* Data supplied:
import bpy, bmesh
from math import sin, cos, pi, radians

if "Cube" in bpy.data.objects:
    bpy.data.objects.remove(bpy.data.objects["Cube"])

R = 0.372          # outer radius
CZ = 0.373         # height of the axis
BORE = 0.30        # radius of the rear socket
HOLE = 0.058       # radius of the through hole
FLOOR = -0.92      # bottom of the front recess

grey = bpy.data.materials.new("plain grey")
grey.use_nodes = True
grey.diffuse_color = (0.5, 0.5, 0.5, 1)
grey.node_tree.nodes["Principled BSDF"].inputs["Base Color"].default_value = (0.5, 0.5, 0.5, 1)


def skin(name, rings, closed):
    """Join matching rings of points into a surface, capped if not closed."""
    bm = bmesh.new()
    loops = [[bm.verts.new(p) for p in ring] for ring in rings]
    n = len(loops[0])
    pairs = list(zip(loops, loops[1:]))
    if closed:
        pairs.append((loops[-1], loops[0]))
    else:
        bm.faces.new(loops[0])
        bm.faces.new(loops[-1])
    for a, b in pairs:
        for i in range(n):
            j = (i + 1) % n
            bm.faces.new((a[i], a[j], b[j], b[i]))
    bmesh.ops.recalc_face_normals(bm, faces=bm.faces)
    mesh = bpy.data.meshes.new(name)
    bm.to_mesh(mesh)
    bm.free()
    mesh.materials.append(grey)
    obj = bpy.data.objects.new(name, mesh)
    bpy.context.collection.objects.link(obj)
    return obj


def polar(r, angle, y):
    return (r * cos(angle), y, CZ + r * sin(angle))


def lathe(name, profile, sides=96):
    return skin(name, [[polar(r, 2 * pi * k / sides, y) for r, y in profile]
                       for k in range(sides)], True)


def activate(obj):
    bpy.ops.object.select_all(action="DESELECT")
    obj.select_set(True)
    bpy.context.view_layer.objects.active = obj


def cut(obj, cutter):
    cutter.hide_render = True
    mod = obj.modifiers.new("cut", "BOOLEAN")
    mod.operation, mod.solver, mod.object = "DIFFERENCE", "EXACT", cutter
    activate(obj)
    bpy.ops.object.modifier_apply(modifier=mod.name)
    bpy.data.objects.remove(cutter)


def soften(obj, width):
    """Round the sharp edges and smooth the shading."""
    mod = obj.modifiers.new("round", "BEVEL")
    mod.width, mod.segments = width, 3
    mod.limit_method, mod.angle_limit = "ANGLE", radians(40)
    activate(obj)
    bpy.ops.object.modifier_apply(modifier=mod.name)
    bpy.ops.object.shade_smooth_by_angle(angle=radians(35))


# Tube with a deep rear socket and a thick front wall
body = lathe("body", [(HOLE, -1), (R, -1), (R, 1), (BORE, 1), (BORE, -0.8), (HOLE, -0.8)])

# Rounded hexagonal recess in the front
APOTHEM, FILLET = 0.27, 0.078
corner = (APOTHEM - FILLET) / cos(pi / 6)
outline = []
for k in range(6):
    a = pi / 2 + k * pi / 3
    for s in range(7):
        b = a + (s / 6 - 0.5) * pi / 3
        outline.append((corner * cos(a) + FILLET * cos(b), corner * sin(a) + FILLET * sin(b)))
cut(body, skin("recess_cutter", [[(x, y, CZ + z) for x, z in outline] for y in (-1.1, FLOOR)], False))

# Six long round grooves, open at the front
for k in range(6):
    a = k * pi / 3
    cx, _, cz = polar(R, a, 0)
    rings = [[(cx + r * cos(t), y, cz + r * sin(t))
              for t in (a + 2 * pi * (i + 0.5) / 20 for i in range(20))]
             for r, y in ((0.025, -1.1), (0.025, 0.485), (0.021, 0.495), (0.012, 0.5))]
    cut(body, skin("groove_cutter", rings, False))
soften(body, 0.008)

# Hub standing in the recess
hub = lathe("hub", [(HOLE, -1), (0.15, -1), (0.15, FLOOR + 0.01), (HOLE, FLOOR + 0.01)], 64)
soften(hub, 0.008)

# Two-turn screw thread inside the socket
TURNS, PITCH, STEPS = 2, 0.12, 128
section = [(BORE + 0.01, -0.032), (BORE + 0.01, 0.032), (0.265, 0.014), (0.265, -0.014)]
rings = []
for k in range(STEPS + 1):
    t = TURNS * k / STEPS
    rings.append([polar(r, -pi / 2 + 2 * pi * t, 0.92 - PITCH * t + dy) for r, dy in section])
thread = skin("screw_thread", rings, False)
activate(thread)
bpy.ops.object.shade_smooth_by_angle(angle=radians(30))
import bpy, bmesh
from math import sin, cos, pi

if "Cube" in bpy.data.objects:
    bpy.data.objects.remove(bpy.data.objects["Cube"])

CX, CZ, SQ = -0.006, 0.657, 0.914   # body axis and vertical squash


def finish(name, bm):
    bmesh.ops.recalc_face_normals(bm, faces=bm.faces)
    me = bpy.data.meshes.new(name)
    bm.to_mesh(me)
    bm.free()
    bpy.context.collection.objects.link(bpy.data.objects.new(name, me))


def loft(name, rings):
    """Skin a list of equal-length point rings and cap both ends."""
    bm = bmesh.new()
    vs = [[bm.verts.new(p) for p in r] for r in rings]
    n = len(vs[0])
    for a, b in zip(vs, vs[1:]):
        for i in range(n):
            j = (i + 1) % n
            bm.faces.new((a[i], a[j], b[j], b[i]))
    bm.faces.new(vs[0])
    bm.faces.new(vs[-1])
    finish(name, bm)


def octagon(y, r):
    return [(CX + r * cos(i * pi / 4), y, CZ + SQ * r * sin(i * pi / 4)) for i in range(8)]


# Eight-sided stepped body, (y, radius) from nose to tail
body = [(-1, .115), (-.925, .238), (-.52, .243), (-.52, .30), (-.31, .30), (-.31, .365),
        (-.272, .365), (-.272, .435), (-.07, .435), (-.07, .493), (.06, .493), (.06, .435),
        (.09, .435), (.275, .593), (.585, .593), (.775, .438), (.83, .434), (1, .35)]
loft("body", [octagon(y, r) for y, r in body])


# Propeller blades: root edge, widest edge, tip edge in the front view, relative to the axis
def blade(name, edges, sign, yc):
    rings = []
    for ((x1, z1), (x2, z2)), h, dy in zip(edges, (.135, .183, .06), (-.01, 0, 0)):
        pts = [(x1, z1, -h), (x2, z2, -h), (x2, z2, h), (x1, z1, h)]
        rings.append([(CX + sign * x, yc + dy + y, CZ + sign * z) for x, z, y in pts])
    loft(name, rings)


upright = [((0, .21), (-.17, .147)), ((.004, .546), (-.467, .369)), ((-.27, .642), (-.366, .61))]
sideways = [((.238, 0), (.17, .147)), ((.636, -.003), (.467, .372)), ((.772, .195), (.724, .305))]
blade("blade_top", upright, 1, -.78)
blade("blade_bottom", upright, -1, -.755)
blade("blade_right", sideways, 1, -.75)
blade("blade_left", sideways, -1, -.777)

* About this task: Retype exactly the lines from the first line of the records above through the line containing "cutter.hide_render = True", both included, and nothing else.

* Result:
import bpy, bmesh
from math import sin, cos, pi, radians

if "Cube" in bpy.data.objects:
    bpy.data.objects.remove(bpy.data.objects["Cube"])

R = 0.372          # outer radius
CZ = 0.373         # height of the axis
BORE = 0.30        # radius of the rear socket
HOLE = 0.058       # radius of the through hole
FLOOR = -0.92      # bottom of the front recess

grey = bpy.data.materials.new("plain grey")
grey.use_nodes = True
grey.diffuse_color = (0.5, 0.5, 0.5, 1)
grey.node_tree.nodes["Principled BSDF"].inputs["Base Color"].default_value = (0.5, 0.5, 0.5, 1)


def skin(name, rings, closed):
    """Join matching rings of points into a surface, capped if not closed."""
    bm = bmesh.new()
    loops = [[bm.verts.new(p) for p in ring] for ring in rings]
    n = len(loops[0])
    pairs = list(zip(loops, loops[1:]))
    if closed:
        pairs.append((loops[-1], loops[0]))
    else:
        bm.faces.new(loops[0])
        bm.faces.new(loops[-1])
    for a, b in pairs:
        for i in range(n):
            j = (i + 1) % n
            bm.faces.new((a[i], a[j], b[j], b[i]))
    bmesh.ops.recalc_face_normals(bm, faces=bm.faces)
    mesh = bpy.data.meshes.new(name)
    bm.to_mesh(mesh)
    bm.free()
    mesh.materials.append(grey)
    obj = bpy.data.objects.new(name, mesh)
    bpy.context.collection.objects.link(obj)
    return obj


def polar(r, angle, y):
    return (r * cos(angle), y, CZ + r * sin(angle))


def lathe(name, profile, sides=96):
    return skin(name, [[polar(r, 2 * pi * k / sides, y) for r, y in profile]
                       for k in range(sides)], True)


def activate(obj):
    bpy.ops.object.select_all(action="DESELECT")
    obj.select_set(True)
    bpy.context.view_layer.objects.active = obj


def cut(obj, cutter):
    cutter.hide_render = True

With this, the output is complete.